[Records from a collection]
::::::
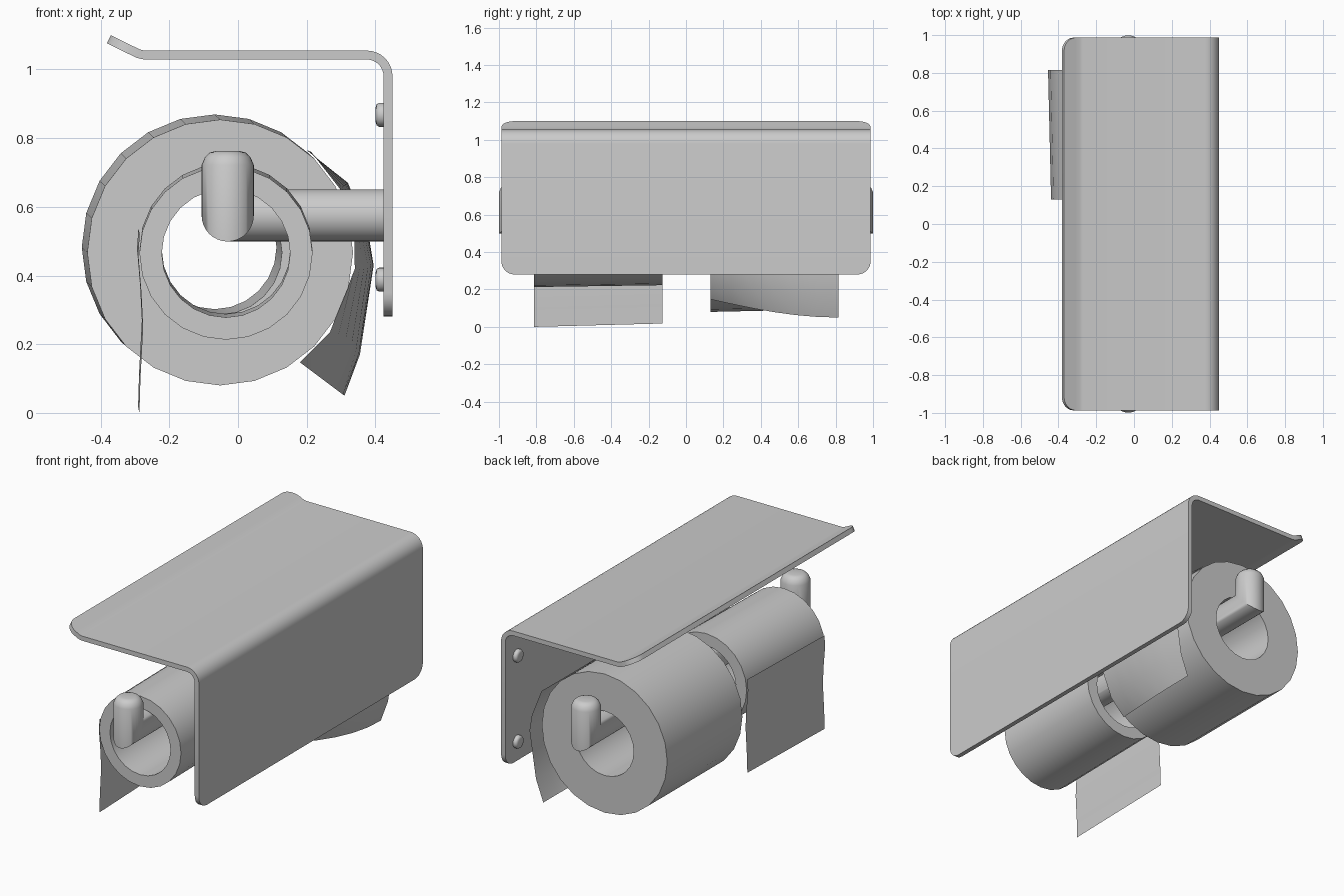
import bpy, bmesh
from math import sin, cos, pi, radians
from mathutils import Vector as V

if "Cube" in bpy.data.objects:
    bpy.data.objects.remove(bpy.data.objects["Cube"])


def finish(name, bm, angle=35, closed=True):
    if closed:
        bmesh.ops.recalc_face_normals(bm, faces=bm.faces)
    me = bpy.data.meshes.new(name)
    bm.to_mesh(me)
    bm.free()
    ob = bpy.data.objects.new(name, me)
    bpy.context.collection.objects.link(ob)
    bpy.ops.object.select_all(action='DESELECT')
    ob.select_set(True)
    bpy.context.view_layer.objects.active = ob
    bpy.ops.object.shade_smooth_by_angle(angle=radians(angle))
    return ob


def loft(name, rings, n, loop=False, angle=35):
    """Skin ellipse rings (centre, a, b); cap the ends or close into a tube."""
    bm = bmesh.new()
    vs = [[bm.verts.new(V(c) + V(a) * cos(2 * pi * k / n) + V(b) * sin(2 * pi * k / n))
           for k in range(n)] for c, a, b in rings]
    pairs = list(zip(vs, vs[1:])) + ([(vs[-1], vs[0])] if loop else [])
    for p, q in pairs:
        for k in range(n):
            j = (k + 1) % n
            bm.faces.new((p[k], p[j], q[j], q[k]))
    if not loop:
        bm.faces.new(vs[0])
        bm.faces.new(vs[-1])
    return finish(name, bm, angle)


def sheet(name, rows):
    """Loose paper: grid of points, one list per row."""
    bm = bmesh.new()
    g = [[bm.verts.new(p) for p in row] for row in rows]
    for p, q in zip(g, g[1:]):
        for k in range(len(p) - 1):
            bm.faces.new((p[k], p[k + 1], q[k + 1], q[k]))
    return finish(name, bm, 60, closed=False)


# Bent back plate and shelf: profile stations (x, z, half width) with rounded corners
H, r, T = 0.987, 0.07, 0.026
corner = [(r * (1 - cos(t)), H - r * (1 - sin(t))) for t in [i * pi / 12 for i in range(7)]]
st = [(0.45, 0.28 + s, h) for s, h in corner]
st += [(0.375 + 0.075 * cos(i * pi / 16), 0.98 + 0.075 * sin(i * pi / 16), H) for i in range(9)]
st += [(-0.272, 1.055, H), (-0.285, 1.058, H)]
st += [(-0.370 + s * 0.894, 1.1 - s * 0.447, h) for s, h in reversed(corner)]
bm = bmesh.new()
pts = [(V((x, 0, z)), h) for x, z, h in st]
outer, inner = [], []
for i, (p, h) in enumerate(pts):
    d0 = (p - pts[i - 1][0]).normalized() if i else None
    d1 = (pts[i + 1][0] - p).normalized() if i < len(pts) - 1 else d0
    d = ((d0 or d1) + d1).normalized()
    off = V((-d.z, 0, d.x)) * T
    off = off if off.x <= 0.001 or d.x < 0 else -off
    if V((d.z, 0, -d.x)).dot(V((1, 0, 1))) > 0:
        off = V((-d.z, 0, d.x)) * T
    for lst, q in ((outer, p), (inner, p + off)):
        lst.append([bm.verts.new((q.x, s * h, q.z)) for s in (-1, 1)])
for i in range(len(pts) - 1):
    a, b, c, d = outer[i], outer[i + 1], inner[i], inner[i + 1]
    bm.faces.new((a[0], a[1], b[1], b[0]))
    bm.faces.new((c[1], c[0], d[0], d[1]))
    for s in (0, 1):
        bm.faces.new((a[s], b[s], d[s], c[s]))
for i in (0, -1):
    bm.faces.new((outer[i][0], outer[i][1], inner[i][1], inner[i][0]))
finish("back_plate_shelf", bm, 30)

# Double-ended rod with mitred, upturned pegs
R, X, Y, Z = 0.076, -0.03, 0.923, 0.575
peg = [(0.762, 0.036), (0.758, 0.052), (0.745, 0.066), (0.722, R)]
rings = [((X, -Y, z), (q, 0, 0), (0, q, 0)) for z, q in peg]
rings += [((X, -Y, Z), (R, 0, 0), (0, R, R)), ((X, Y, Z), (R, 0, 0), (0, -R, R))]
rings += [((X, Y, z), (q, 0, 0), (0, -q, 0)) for z, q in reversed(peg)]
loft("roll_rod", rings, 32, angle=40)

# Arm to the plate
loft("support_arm", [((x, 0, Z), (0, R, 0), (0, 0, R)) for x in (X, 0.43)], 32)

# Screws
for y in (-0.885, 0.885):
    for z in (0.868, 0.388):
        loft("screw", [((x, y, z), (0, q, 0), (0, 0, q)) for x, q in
                       ((0.43, 0.035), (0.411, 0.035), (0.404, 0.031), (0.401, 0.022))], 20, angle=50)


# Paper rolls, each slightly tilted
def roll(name, front, back, ro, ri):
    loft(name, [(c, (q, 0, 0), (0, 0, q)) for c, q in
                ((front, ro), (back, ro), (back, ri), (front, ri))], 24, loop=True)


big = (-0.052, 0.13, 0.467)
roll("large_roll", big, (-0.068, 0.815, 0.482), 0.387, 0.18)
roll("small_roll", (-0.035, -0.812, 0.465), (-0.035, -0.125, 0.475), 0.252, 0.187)

# Loose sheet of the large roll: near edge clings, far edge hangs away
near = [(big[0] + 0.395 * cos(radians(a)), big[2] + 0.395 * sin(radians(a)))
        for a in (48, 28, 8, -7, -36, -54)]
far = [(0.20, 0.765), (0.32, 0.67), (0.38, 0.52), (0.395, 0.43), (0.355, 0.17), (0.31, 0.05)]
rows = []
for (x0, z0), (x1, z1) in zip(near, far):
    row = []
    for k in range(7):
        w = sin(k / 6 * pi / 2)
        row.append((x0 + (x1 - x0) * w, 0.13 + 0.685 * k / 6, z0 + (z1 - z0) * w))
    rows.append(row)
sheet("large_roll_sheet", rows)

# Loose sheet of the small roll
edge = [(-0.286, 0.52), (-0.29, 0.46), (-0.281, 0.35), (-0.276, 0.25), (-0.284, 0.1), (-0.287, 0.0)]
sheet("small_roll_sheet", [[(x - 0.004 * k, -0.812 + 0.687 * k, z + 0.018 * k)
                            for k in (0, 0.5, 1)] for x, z in edge])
::::::
In the answer, the entries must appear exactly as above, without the images.

import bpy, bmesh
from math import sin, cos, pi, radians
from mathutils import Vector as V

if "Cube" in bpy.data.objects:
    bpy.data.objects.remove(bpy.data.objects["Cube"])


def finish(name, bm, angle=35, closed=True):
    if closed:
        bmesh.ops.recalc_face_normals(bm, faces=bm.faces)
    me = bpy.data.meshes.new(name)
    bm.to_mesh(me)
    bm.free()
    ob = bpy.data.objects.new(name, me)
    bpy.context.collection.objects.link(ob)
    bpy.ops.object.select_all(action='DESELECT')
    ob.select_set(True)
    bpy.context.view_layer.objects.active = ob
    bpy.ops.object.shade_smooth_by_angle(angle=radians(angle))
    return ob


def loft(name, rings, n, loop=False, angle=35):
    """Skin ellipse rings (centre, a, b); cap the ends or close into a tube."""
    bm = bmesh.new()
    vs = [[bm.verts.new(V(c) + V(a) * cos(2 * pi * k / n) + V(b) * sin(2 * pi * k / n))
           for k in range(n)] for c, a, b in rings]
    pairs = list(zip(vs, vs[1:])) + ([(vs[-1], vs[0])] if loop else [])
    for p, q in pairs:
        for k in range(n):
            j = (k + 1) % n
            bm.faces.new((p[k], p[j], q[j], q[k]))
    if not loop:
        bm.faces.new(vs[0])
        bm.faces.new(vs[-1])
    return finish(name, bm, angle)


def sheet(name, rows):
    """Loose paper: grid of points, one list per row."""
    bm = bmesh.new()
    g = [[bm.verts.new(p) for p in row] for row in rows]
    for p, q in zip(g, g[1:]):
        for k in range(len(p) - 1):
            bm.faces.new((p[k], p[k + 1], q[k + 1], q[k]))
    return finish(name, bm, 60, closed=False)


# Bent back plate and shelf: profile stations (x, z, half width) with rounded corners
H, r, T = 0.987, 0.07, 0.026
corner = [(r * (1 - cos(t)), H - r * (1 - sin(t))) for t in [i * pi / 12 for i in range(7)]]
st = [(0.45, 0.28 + s, h) for s, h in corner]
st += [(0.375 + 0.075 * cos(i * pi / 16), 0.98 + 0.075 * sin(i * pi / 16), H) for i in range(9)]
st += [(-0.272, 1.055, H), (-0.285, 1.058, H)]
st += [(-0.370 + s * 0.894, 1.1 - s * 0.447, h) for s, h in reversed(corner)]
bm = bmesh.new()
pts = [(V((x, 0, z)), h) for x, z, h in st]
outer, inner = [], []
for i, (p, h) in enumerate(pts):
    d0 = (p - pts[i - 1][0]).normalized() if i else None
    d1 = (pts[i + 1][0] - p).normalized() if i < len(pts) - 1 else d0
    d = ((d0 or d1) + d1).normalized()
    off = V((-d.z, 0, d.x)) * T
    off = off if off.x <= 0.001 or d.x < 0 else -off
    if V((d.z, 0, -d.x)).dot(V((1, 0, 1))) > 0:
        off = V((-d.z, 0, d.x)) * T
    for lst, q in ((outer, p), (inner, p + off)):
        lst.append([bm.verts.new((q.x, s * h, q.z)) for s in (-1, 1)])
for i in range(len(pts) - 1):
    a, b, c, d = outer[i], outer[i + 1], inner[i], inner[i + 1]
    bm.faces.new((a[0], a[1], b[1], b[0]))
    bm.faces.new((c[1], c[0], d[0], d[1]))
    for s in (0, 1):
        bm.faces.new((a[s], b[s], d[s], c[s]))
for i in (0, -1):
    bm.faces.new((outer[i][0], outer[i][1], inner[i][1], inner[i][0]))
finish("back_plate_shelf", bm, 30)

# Double-ended rod with mitred, upturned pegs
R, X, Y, Z = 0.076, -0.03, 0.923, 0.575
peg = [(0.762, 0.036), (0.758, 0.052), (0.745, 0.066), (0.722, R)]
rings = [((X, -Y, z), (q, 0, 0), (0, q, 0)) for z, q in peg]
rings += [((X, -Y, Z), (R, 0, 0), (0, R, R)), ((X, Y, Z), (R, 0, 0), (0, -R, R))]
rings += [((X, Y, z), (q, 0, 0), (0, -q, 0)) for z, q in reversed(peg)]
loft("roll_rod", rings, 32, angle=40)

# Arm to the plate
loft("support_arm", [((x, 0, Z), (0, R, 0), (0, 0, R)) for x in (X, 0.43)], 32)

# Screws
for y in (-0.885, 0.885):
    for z in (0.868, 0.388):
        loft("screw", [((x, y, z), (0, q, 0), (0, 0, q)) for x, q in
                       ((0.43, 0.035), (0.411, 0.035), (0.404, 0.031), (0.401, 0.022))], 20, angle=50)


# Paper rolls, each slightly tilted
def roll(name, front, back, ro, ri):
    loft(name, [(c, (q, 0, 0), (0, 0, q)) for c, q in
                ((front, ro), (back, ro), (back, ri), (front, ri))], 24, loop=True)


big = (-0.052, 0.13, 0.467)
roll("large_roll", big, (-0.068, 0.815, 0.482), 0.387, 0.18)
roll("small_roll", (-0.035, -0.812, 0.465), (-0.035, -0.125, 0.475), 0.252, 0.187)

# Loose sheet of the large roll: near edge clings, far edge hangs away
near = [(big[0] + 0.395 * cos(radians(a)), big[2] + 0.395 * sin(radians(a)))
        for a in (48, 28, 8, -7, -36, -54)]
far = [(0.20, 0.765), (0.32, 0.67), (0.38, 0.52), (0.395, 0.43), (0.355, 0.17), (0.31, 0.05)]
rows = []
for (x0, z0), (x1, z1) in zip(near, far):
    row = []
    for k in range(7):
        w = sin(k / 6 * pi / 2)
        row.append((x0 + (x1 - x0) * w, 0.13 + 0.685 * k / 6, z0 + (z1 - z0) * w))
    rows.append(row)
sheet("large_roll_sheet", rows)

# Loose sheet of the small roll
edge = [(-0.286, 0.52), (-0.29, 0.46), (-0.281, 0.35), (-0.276, 0.25), (-0.284, 0.1), (-0.287, 0.0)]
sheet("small_roll_sheet", [[(x - 0.004 * k, -0.812 + 0.687 * k, z + 0.018 * k)
                            for k in (0, 0.5, 1)] for x, z in edge])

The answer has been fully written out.